Air Quality Health Advisory


Thursday, September 12 through Monday, September 16, 2019

The Northern Sierra Air Quality Management District and the Plumas and Sierra County Public Health Agencies are issuing a joint Air Quality Health Advisory to notify the public of poor air quality conditions through at least September 16, 2019 resulting from the Walker Fire.  At various times today (9/12) the air quality in Quincy and Taylorsville has reached particulate levels that are Unhealthy for Everyone (the red zone on the AQI chart).   The greatest smoke impacts will be in the Indian Valley, but there will be impacts to communities further away such as Quincy and Chester/Lake Almanor Basin.  As wind direction changes, potential smoke impacts to Portola and the Sierra Valley (as well as Lassen County and Washoe County) may occur.  The air quality throughout these counties is dependent on atmospheric conditions and may change.

Exposure to elevated PM2.5 (fine particulate matter in smoke) concentrations can result in eye and throat irritation, headaches, nausea, shortness of breath, congestion, coughing, impaired lung function and chest pain, especially among sensitive individuals such as the elderly, children, people with asthma, people with heart or lung conditions, pregnant women and anyone who is exercising or working hard outdoors.

If you smell or see smoke around you, the following actions are recommended:

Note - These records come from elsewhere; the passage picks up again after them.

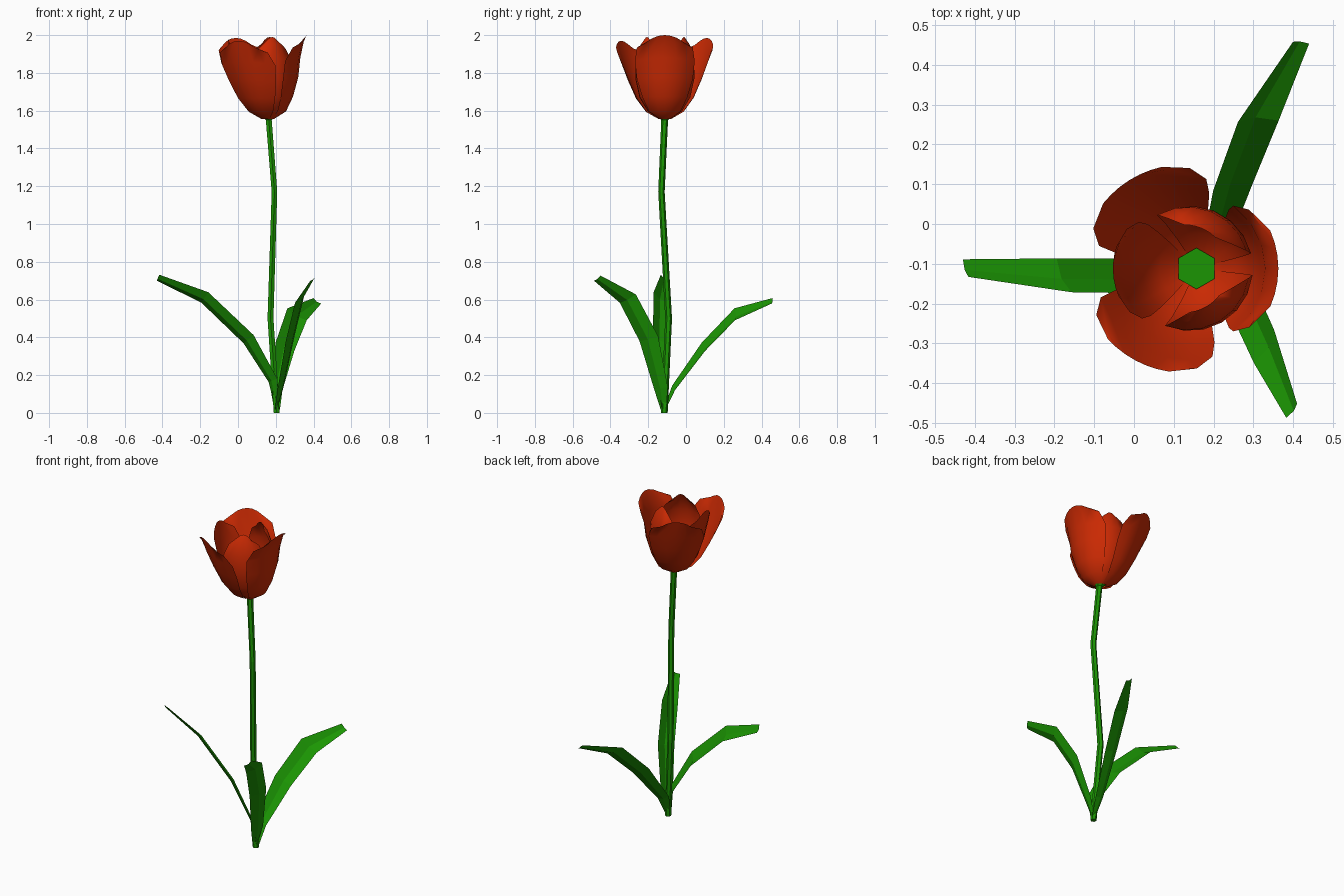
import bpy
from math import sin, cos, pi, radians
from mathutils import Vector

if "Cube" in bpy.data.objects:
    bpy.data.objects.remove(bpy.data.objects["Cube"])


def make_material(name, rgb):
    mat = bpy.data.materials.new(name)
    mat.use_nodes = True
    mat.diffuse_color = (*rgb, 1)
    node = next(n for n in mat.node_tree.nodes if n.type == 'BSDF_PRINCIPLED')
    node.inputs["Base Color"].default_value = (*rgb, 1)
    node.inputs["Roughness"].default_value = 0.8
    return mat


RED = make_material("petal red", (0.6, 0.023, 0.001))
GREEN = make_material("leaf green", (0.011, 0.3, 0.001))


def loft(name, rows, mat, closed=False, smooth=None):
    """Skin equal rows of points with quads; closed rows become a capped tube."""
    n = len(rows[0])
    verts = [p for row in rows for p in row]
    faces = []
    for i in range(len(rows) - 1):
        for j in range(n if closed else n - 1):
            k = (j + 1) % n
            faces.append((i * n + j, i * n + k, (i + 1) * n + k, (i + 1) * n + j))
    if closed:
        faces.append(tuple(reversed(range(n))))
        faces.append(tuple(range(len(verts) - n, len(verts))))
    mesh = bpy.data.meshes.new(name)
    mesh.from_pydata(verts, [], faces)
    mesh.materials.append(mat)
    obj = bpy.data.objects.new(name, mesh)
    bpy.context.collection.objects.link(obj)
    if smooth:
        bpy.ops.object.select_all(action='DESELECT')
        obj.select_set(True)
        bpy.context.view_layer.objects.active = obj
        bpy.ops.object.shade_smooth_by_angle(angle=radians(smooth))


# Six-sided stem, bending twice and flaring into the flower base
stem_path = [(0.205, -0.115, 0, 0.018), (0.172, -0.092, 0.5, 0.018),
             (0.193, -0.13, 1.17, 0.017), (0.163, -0.113, 1.55, 0.018),
             (0.157, -0.112, 1.58, 0.052)]
loft("stem", [[(x + r * cos(a), y + r * sin(a), z)
               for a in (pi / 2 + i * pi / 3 for i in range(6))]
              for x, y, z, r in stem_path], GREEN, closed=True)


# Leaves: a midrib path, each blade rolled about it so the left edge rides high
def leaf(name, rib, widths, roll=radians(38), fold=0.18):
    rib = [Vector(p) for p in rib]
    along = rib[-1] - rib[0]
    left = Vector((-along.y, along.x, 0)).normalized()
    rows = []
    for i, p in enumerate(rib):
        tangent = rib[min(i + 1, len(rib) - 1)] - rib[max(i - 1, 0)]
        up = tangent.cross(left).normalized()
        across = left * cos(roll) + up * sin(roll)
        lift = (up * cos(roll) - left * sin(roll)) * widths[i] * fold
        rows.append([p + across * widths[i] + lift, p - lift * 0.5,
                     p - across * widths[i] + lift])
    loft(name, rows, GREEN)


leaf("right_leaf", [(0.205, -0.115, 0.02), (0.18, -0.13, 0.17), (0.05, -0.137, 0.385),
                    (-0.18, -0.135, 0.605), (-0.425, -0.114, 0.712)],
     (0.017, 0.04, 0.056, 0.054, 0.028))
leaf("back_leaf", [(0.205, -0.11, 0.02), (0.2, -0.06, 0.13), (0.245, 0.1, 0.345),
                   (0.308, 0.265, 0.515), (0.418, 0.458, 0.59)],
     (0.017, 0.036, 0.055, 0.06, 0.025))
leaf("front_leaf", [(0.205, -0.12, 0.02), (0.232, -0.135, 0.13), (0.285, -0.2, 0.39),
                    (0.335, -0.31, 0.6), (0.4, -0.47, 0.71)],
     (0.017, 0.04, 0.056, 0.054, 0.026))


# Petals: rows of (radius, height, share of the angular spread), leaning to -x
HEIGHTS = (1.557, 1.595, 1.67, 1.77, 1.87, 1.95, 1.985)
SHARES = (1, 1, 1, 1, 0.95, 0.75, 0.42)


def petal(name, angle, spread, radii, top, droop=0.035):
    rows = []
    for r, h, share in zip(radii, HEIGHTS, SHARES):
        t = (h - HEIGHTS[0]) / (HEIGHTS[-1] - HEIGHTS[0])
        z = HEIGHTS[0] + t * (top - HEIGHTS[0])
        row = []
        for j in range(7):
            u = (j - 3) / 3
            a = radians(angle + u * spread * share)
            row.append((0.157 - 0.03 * t + r * cos(a), -0.112 + r * sin(a),
                        z - droop * u * u * t * t))
        rows.append(row)
    loft(name, rows, RED, smooth=50)


wide = (0.035, 0.1, 0.153, 0.195, 0.23, 0.253, 0.262)
upright = (0.035, 0.1, 0.142, 0.177, 0.195, 0.218, 0.236)
curled = (0.03, 0.09, 0.135, 0.157, 0.155, 0.132, 0.11)
inner_open = (0.03, 0.09, 0.13, 0.155, 0.17, 0.178, 0.18)

petal("outer_petal_left", 0, 57, upright, 2.0)
petal("outer_petal_back", 122, 46, wide, 1.985)
petal("outer_petal_front", 242, 46, wide, 1.97)
petal("inner_petal_back", 68, 54, curled, 1.99)
petal("inner_petal_right", 182, 48, inner_open, 1.98)
petal("inner_petal_front", 300, 54, curled, 1.99)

  • Minimize outdoor activities even if you are healthy;
  • Stay indoors with doors and windows closed as much as possible; run the air conditioner on the “recirculate” setting if that is an option;
  • People with asthma should follow their asthma management plan;
  • People with heart disease, respiratory or chronic health issues should stay indoors;
  • Contact your doctor if you have symptoms of cough, shortness of breath, chest pain, or severe fatigue;
  • Keep airways moist and stay hydrated by drinking plenty of water;
  • Avoid breathing additional smoke, such as from cigarettes or barbecues.

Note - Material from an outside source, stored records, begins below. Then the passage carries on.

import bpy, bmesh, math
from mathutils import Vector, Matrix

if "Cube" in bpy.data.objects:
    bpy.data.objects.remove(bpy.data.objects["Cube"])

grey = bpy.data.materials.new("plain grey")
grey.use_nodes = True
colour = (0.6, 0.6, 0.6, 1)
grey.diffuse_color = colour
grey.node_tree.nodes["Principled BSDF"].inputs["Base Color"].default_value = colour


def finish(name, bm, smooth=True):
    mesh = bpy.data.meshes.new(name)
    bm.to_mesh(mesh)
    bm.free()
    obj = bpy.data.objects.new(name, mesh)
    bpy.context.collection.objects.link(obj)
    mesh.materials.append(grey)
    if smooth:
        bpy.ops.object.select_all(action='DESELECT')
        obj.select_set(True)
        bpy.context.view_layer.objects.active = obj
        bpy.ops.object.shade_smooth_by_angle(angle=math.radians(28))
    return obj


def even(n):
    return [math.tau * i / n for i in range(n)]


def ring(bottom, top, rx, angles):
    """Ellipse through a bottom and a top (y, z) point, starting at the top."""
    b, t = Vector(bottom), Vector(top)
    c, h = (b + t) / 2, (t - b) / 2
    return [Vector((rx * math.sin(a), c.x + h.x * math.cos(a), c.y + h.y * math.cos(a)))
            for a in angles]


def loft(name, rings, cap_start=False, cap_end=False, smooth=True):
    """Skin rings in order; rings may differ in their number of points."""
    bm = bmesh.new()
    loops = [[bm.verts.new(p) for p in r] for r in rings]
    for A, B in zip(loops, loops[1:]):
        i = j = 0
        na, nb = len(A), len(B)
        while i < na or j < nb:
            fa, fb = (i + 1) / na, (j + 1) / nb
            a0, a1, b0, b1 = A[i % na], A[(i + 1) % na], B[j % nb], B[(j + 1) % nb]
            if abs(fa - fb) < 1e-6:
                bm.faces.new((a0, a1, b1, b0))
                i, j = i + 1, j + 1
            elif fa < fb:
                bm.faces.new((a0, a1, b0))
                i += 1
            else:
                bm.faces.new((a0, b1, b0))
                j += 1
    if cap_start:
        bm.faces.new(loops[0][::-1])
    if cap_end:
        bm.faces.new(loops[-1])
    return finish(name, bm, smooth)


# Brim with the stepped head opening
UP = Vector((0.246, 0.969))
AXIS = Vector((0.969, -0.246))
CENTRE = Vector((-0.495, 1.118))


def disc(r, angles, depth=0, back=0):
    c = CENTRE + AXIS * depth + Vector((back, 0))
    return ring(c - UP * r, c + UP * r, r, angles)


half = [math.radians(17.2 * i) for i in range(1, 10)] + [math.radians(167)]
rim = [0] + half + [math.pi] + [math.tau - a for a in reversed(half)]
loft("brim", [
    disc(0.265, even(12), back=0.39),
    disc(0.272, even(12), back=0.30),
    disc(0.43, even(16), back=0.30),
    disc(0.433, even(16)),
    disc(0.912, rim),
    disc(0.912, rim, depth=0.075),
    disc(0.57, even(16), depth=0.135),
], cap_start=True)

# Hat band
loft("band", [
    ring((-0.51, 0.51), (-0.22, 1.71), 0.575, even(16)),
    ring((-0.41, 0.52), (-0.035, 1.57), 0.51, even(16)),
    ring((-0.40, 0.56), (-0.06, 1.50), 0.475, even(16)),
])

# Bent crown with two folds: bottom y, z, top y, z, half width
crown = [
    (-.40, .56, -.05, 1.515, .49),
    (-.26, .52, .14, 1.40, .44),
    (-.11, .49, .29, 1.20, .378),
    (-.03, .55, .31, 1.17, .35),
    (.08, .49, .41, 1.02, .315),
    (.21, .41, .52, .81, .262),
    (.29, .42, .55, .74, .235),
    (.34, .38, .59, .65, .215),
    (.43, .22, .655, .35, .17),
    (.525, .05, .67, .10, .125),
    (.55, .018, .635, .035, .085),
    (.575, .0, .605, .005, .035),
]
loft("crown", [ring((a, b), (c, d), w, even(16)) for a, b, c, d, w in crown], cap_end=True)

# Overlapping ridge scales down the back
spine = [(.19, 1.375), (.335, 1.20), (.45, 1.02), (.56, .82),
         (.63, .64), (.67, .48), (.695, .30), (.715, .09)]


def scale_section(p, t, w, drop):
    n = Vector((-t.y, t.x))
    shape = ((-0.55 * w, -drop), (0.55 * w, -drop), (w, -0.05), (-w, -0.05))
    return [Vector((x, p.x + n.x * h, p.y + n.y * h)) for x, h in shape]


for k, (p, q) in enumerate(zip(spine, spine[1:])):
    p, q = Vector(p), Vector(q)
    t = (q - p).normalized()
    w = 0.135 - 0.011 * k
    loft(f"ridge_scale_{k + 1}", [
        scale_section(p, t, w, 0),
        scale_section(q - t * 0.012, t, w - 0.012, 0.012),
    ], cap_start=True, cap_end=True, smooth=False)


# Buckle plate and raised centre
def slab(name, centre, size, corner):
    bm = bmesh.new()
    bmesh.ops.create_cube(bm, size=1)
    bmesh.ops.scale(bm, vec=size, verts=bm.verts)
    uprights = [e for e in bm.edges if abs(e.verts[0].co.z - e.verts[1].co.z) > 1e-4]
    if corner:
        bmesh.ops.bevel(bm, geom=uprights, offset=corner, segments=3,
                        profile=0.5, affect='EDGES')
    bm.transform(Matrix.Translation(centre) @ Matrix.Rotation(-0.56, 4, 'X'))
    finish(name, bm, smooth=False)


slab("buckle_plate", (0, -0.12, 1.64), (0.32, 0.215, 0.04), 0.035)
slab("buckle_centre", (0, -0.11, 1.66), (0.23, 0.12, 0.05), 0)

Near real-time air quality conditions for Quincy, Portola and Chester may be found at (click on your location of interest in the “Local Air Quality” portion).  As you view the most recent data, take into consideration that conditions can change rapidly due to wind shifts; it is wise to monitor the smoke throughout the day and make plans accordingly.  The smoke may be visible in satellite imagery, available via (near the bottom of the page).

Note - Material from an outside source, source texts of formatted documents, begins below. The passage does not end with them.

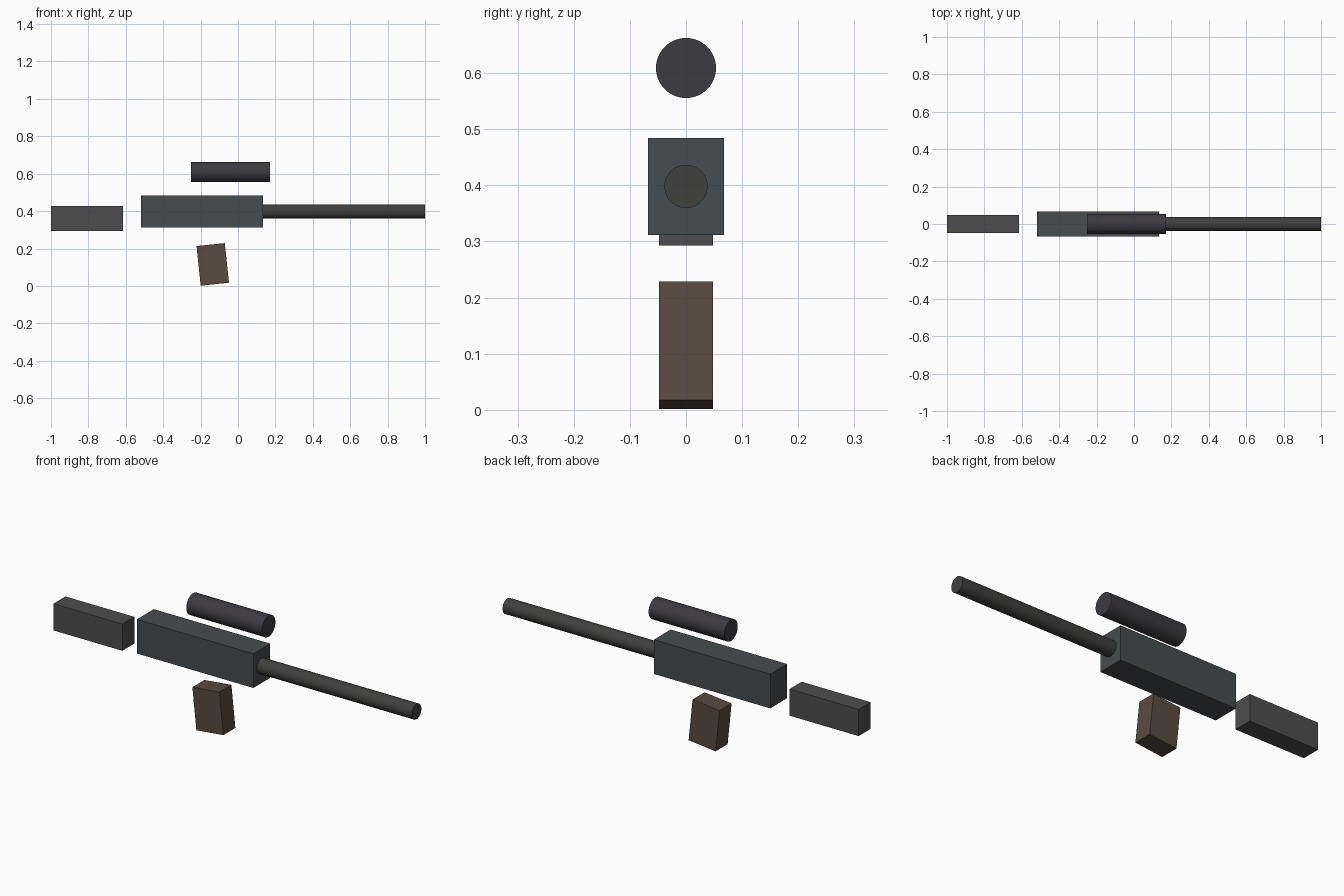
import bpy, math

if "Cube" in bpy.data.objects:
    bpy.data.objects.remove(bpy.data.objects["Cube"])


def paint(obj, name, color):
    obj.name = name
    mat = bpy.data.materials.new(name + "_paint")
    mat.diffuse_color = (*color, 1)
    mat.use_nodes = True
    mat.node_tree.nodes["Principled BSDF"].inputs["Base Color"].default_value = mat.diffuse_color
    obj.data.materials.append(mat)


def box(name, center, size, color, tilt=0):
    bpy.ops.mesh.primitive_cube_add(size=1, location=center)
    obj = bpy.context.object
    obj.scale = size
    bpy.ops.object.transform_apply(location=False, rotation=False, scale=True)
    obj.rotation_euler.y = tilt
    paint(obj, name, color)


def tube(name, x0, x1, z, radius, color):
    bpy.ops.mesh.primitive_cylinder_add(
        vertices=48, radius=radius, depth=x1 - x0,
        location=((x0 + x1) / 2, 0, z), rotation=(0, math.pi / 2, 0))
    obj = bpy.context.object
    bpy.ops.object.shade_smooth_by_angle(angle=math.radians(30))
    paint(obj, name, color)


# main body, floating rear stock and tilted grip
box("receiver", (-0.193, 0, 0.398), (0.652, 0.135, 0.173), (0.06, 0.072, 0.08))
box("stock", (-0.807, 0, 0.36), (0.386, 0.096, 0.135), (0.075, 0.075, 0.075))
box("grip", (-0.135, 0, 0.115), (0.152, 0.096, 0.213), (0.098, 0.069, 0.052), -0.105)

# barrel meeting the receiver front, and floating scope above
tube("barrel", 0.13, 1.0, 0.398, 0.0385, (0.05, 0.05, 0.048))
tube("scope", -0.252, 0.172, 0.609, 0.0535, (0.046, 0.043, 0.053))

A temporary air monitor has been set up in Taylorsville and may be accessed on this link:

Additional information about air quality can be found on the following website:

To sign up for the Air Quality Health Advisory email list, please visit





The Northern Sierra Air Quality Management District (District) is issuing an air quality advisory to notify the public of potentially poor air quality conditions associated with wood burning.  The District recommends avoiding the use of any wood burning device (including wood stoves, fireplaces, fire pits and cook stoves) to prevent potential health impacts and an exceedance of federal/state air pollution standards.  Use a non-wood burning form of heat such as electricity, propane or kerosene, if possible.

Residential wood smoke is a major source of wintertime air pollution.  During at least the next 24 hours, weather forecasts indicate stagnant conditions which mean that warm air aloft will keep colder air at ground level and any smoke produced to heat homes will remain in the breathing zone.

With your help, Portola can CLEAR THE AIR and improve community health.  Here’s how:

  • Light ONLY in EPA certified devices.
  • Use only dry, well-seasoned wood (<20% moisture content).
  • Go outside and look at the chimney to make sure it is burning hot enough so that smoke is not being emitted. A proper fire should produce only heat waves once draft is created.
  • NEVER burn garbage or chemically treated wood.
  • Do not let creosote build up in your chimney (avoid wet wood; clean the chimney annually).

Are you eligible for funding to replace your current uncertified wood stove (or qualified fireplace) with a new EPA certified stove?  Contact the District at 530-832-0102 to find out!

Exposure to elevated PM2.5 concentrations can result in eye and throat irritation, headaches, nausea, shortness of breath, congestion, coughing, impaired lung function, chest pain and premature death, especially among sensitive individuals such as the elderly, children, people with asthma and people with heart or lung conditions.

Check Wintertime Air Quality Advisories at

  • 530-832-4067

Information on current air quality can be found at: